(Records for processing begins)
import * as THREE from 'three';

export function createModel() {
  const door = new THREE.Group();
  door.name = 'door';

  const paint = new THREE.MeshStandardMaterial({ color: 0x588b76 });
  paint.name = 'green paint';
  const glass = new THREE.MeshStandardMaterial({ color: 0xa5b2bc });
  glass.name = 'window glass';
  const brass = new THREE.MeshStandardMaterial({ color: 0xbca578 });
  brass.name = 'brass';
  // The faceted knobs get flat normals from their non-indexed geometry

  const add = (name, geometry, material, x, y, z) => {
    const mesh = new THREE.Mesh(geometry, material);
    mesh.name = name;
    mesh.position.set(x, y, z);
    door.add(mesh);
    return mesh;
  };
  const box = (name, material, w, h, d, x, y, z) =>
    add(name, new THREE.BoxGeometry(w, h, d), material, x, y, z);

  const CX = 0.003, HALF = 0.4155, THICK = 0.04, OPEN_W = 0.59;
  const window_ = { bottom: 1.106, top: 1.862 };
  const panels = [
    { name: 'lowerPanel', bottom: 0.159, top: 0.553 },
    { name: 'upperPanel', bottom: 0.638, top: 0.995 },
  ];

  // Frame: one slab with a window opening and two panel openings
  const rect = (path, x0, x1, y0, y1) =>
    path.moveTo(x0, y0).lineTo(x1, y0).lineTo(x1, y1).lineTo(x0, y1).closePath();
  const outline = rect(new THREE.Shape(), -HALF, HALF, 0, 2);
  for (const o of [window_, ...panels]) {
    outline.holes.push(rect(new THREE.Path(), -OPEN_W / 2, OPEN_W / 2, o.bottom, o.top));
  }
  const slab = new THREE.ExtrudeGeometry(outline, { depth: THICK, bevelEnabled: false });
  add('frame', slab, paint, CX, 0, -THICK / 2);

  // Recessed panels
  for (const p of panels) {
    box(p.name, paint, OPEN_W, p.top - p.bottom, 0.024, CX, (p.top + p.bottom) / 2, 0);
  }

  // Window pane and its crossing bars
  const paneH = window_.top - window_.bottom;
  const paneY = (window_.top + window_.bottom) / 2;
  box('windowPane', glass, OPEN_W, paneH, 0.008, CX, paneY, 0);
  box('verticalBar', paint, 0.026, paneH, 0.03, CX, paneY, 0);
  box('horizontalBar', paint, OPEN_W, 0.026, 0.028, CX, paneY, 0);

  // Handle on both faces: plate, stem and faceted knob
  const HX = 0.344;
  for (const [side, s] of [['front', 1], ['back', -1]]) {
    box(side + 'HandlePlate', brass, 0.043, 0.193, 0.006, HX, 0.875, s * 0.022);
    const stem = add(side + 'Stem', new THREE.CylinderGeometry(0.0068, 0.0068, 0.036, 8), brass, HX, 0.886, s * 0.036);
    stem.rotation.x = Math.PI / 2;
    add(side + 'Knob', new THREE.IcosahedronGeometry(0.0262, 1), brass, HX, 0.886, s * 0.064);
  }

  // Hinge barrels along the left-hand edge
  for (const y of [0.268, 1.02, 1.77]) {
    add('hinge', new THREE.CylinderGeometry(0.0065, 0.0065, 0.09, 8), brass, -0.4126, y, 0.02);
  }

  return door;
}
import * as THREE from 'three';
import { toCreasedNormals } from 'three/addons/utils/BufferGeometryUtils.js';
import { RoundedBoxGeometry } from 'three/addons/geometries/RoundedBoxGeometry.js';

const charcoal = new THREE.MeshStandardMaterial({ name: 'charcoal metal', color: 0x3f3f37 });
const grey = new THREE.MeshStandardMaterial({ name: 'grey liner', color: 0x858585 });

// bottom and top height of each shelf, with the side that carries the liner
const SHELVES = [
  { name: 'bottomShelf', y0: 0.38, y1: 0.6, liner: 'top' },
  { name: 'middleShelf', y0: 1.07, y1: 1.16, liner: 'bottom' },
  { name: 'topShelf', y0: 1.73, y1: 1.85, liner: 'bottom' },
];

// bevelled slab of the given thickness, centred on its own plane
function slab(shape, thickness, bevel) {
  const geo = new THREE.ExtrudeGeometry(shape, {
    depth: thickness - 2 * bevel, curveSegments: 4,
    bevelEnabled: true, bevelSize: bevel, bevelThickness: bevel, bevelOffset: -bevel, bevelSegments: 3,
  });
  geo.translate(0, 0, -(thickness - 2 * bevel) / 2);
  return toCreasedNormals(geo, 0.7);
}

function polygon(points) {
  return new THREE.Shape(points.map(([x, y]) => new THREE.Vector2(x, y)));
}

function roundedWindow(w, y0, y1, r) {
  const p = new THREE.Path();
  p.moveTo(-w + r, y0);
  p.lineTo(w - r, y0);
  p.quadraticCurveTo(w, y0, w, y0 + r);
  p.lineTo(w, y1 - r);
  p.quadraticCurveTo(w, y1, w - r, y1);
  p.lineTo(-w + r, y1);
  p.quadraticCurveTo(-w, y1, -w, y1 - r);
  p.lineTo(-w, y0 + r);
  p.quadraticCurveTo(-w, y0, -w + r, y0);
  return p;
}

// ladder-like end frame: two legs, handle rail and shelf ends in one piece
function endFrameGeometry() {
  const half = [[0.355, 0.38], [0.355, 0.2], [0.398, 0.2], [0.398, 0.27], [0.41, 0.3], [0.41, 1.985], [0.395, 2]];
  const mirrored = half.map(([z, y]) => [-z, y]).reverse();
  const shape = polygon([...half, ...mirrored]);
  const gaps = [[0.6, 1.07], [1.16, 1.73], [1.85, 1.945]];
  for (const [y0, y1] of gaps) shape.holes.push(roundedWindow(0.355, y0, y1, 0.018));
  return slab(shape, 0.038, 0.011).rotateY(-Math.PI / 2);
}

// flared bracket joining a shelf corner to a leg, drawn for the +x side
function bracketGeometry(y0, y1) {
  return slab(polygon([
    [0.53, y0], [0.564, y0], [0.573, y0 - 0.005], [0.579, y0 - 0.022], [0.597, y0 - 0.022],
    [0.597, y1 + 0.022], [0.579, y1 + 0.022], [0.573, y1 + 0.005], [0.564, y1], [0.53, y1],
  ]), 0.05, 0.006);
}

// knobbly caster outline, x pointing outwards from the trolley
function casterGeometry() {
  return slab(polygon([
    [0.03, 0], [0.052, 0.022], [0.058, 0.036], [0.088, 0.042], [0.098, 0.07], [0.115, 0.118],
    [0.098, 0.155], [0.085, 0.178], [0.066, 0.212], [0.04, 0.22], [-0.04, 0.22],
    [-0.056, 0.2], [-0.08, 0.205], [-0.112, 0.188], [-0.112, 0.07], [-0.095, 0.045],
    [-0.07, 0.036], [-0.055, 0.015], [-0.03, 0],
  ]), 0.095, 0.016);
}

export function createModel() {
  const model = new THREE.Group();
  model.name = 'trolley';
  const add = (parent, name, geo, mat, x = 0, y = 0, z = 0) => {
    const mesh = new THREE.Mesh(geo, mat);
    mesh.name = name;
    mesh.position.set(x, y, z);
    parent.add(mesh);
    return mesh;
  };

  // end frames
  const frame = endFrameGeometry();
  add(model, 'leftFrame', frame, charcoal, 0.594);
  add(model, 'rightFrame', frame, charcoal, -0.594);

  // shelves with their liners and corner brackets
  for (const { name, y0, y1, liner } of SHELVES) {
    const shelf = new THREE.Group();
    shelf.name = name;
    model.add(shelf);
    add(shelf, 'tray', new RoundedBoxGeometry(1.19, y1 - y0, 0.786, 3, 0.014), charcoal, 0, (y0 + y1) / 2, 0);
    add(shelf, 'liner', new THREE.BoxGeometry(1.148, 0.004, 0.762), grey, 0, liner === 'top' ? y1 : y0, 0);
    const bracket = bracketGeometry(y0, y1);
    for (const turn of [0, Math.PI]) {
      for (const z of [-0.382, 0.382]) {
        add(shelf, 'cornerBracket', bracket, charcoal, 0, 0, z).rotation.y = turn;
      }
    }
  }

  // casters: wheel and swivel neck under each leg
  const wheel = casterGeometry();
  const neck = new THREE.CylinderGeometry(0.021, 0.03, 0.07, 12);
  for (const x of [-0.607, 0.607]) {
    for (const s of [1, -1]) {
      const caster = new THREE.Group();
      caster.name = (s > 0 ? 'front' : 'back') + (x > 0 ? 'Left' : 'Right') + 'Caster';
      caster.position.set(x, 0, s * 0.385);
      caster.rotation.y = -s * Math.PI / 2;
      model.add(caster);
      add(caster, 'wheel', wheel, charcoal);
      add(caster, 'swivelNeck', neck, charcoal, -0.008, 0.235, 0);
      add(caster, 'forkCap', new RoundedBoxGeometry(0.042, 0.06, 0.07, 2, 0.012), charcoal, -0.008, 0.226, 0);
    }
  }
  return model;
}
(Records for processing ends)
§ Activity
Begin at the first line of the records above and restate each line word for word, stopping after the line with "s * 0.022);".

§ Solution to the exercise
import * as THREE from 'three';

export function createModel() {
  const door = new THREE.Group();
  door.name = 'door';

  const paint = new THREE.MeshStandardMaterial({ color: 0x588b76 });
  paint.name = 'green paint';
  const glass = new THREE.MeshStandardMaterial({ color: 0xa5b2bc });
  glass.name = 'window glass';
  const brass = new THREE.MeshStandardMaterial({ color: 0xbca578 });
  brass.name = 'brass';
  // The faceted knobs get flat normals from their non-indexed geometry

  const add = (name, geometry, material, x, y, z) => {
    const mesh = new THREE.Mesh(geometry, material);
    mesh.name = name;
    mesh.position.set(x, y, z);
    door.add(mesh);
    return mesh;
  };
  const box = (name, material, w, h, d, x, y, z) =>
    add(name, new THREE.BoxGeometry(w, h, d), material, x, y, z);

  const CX = 0.003, HALF = 0.4155, THICK = 0.04, OPEN_W = 0.59;
  const window_ = { bottom: 1.106, top: 1.862 };
  const panels = [
    { name: 'lowerPanel', bottom: 0.159, top: 0.553 },
    { name: 'upperPanel', bottom: 0.638, top: 0.995 },
  ];

  // Frame: one slab with a window opening and two panel openings
  const rect = (path, x0, x1, y0, y1) =>
    path.moveTo(x0, y0).lineTo(x1, y0).lineTo(x1, y1).lineTo(x0, y1).closePath();
  const outline = rect(new THREE.Shape(), -HALF, HALF, 0, 2);
  for (const o of [window_, ...panels]) {
    outline.holes.push(rect(new THREE.Path(), -OPEN_W / 2, OPEN_W / 2, o.bottom, o.top));
  }
  const slab = new THREE.ExtrudeGeometry(outline, { depth: THICK, bevelEnabled: false });
  add('frame', slab, paint, CX, 0, -THICK / 2);

  // Recessed panels
  for (const p of panels) {
    box(p.name, paint, OPEN_W, p.top - p.bottom, 0.024, CX, (p.top + p.bottom) / 2, 0);
  }

  // Window pane and its crossing bars
  const paneH = window_.top - window_.bottom;
  const paneY = (window_.top + window_.bottom) / 2;
  box('windowPane', glass, OPEN_W, paneH, 0.008, CX, paneY, 0);
  box('verticalBar', paint, 0.026, paneH, 0.03, CX, paneY, 0);
  box('horizontalBar', paint, OPEN_W, 0.026, 0.028, CX, paneY, 0);

  // Handle on both faces: plate, stem and faceted knob
  const HX = 0.344;
  for (const [side, s] of [['front', 1], ['back', -1]]) {
    box(side + 'HandlePlate', brass, 0.043, 0.193, 0.006, HX, 0.875, s * 0.022);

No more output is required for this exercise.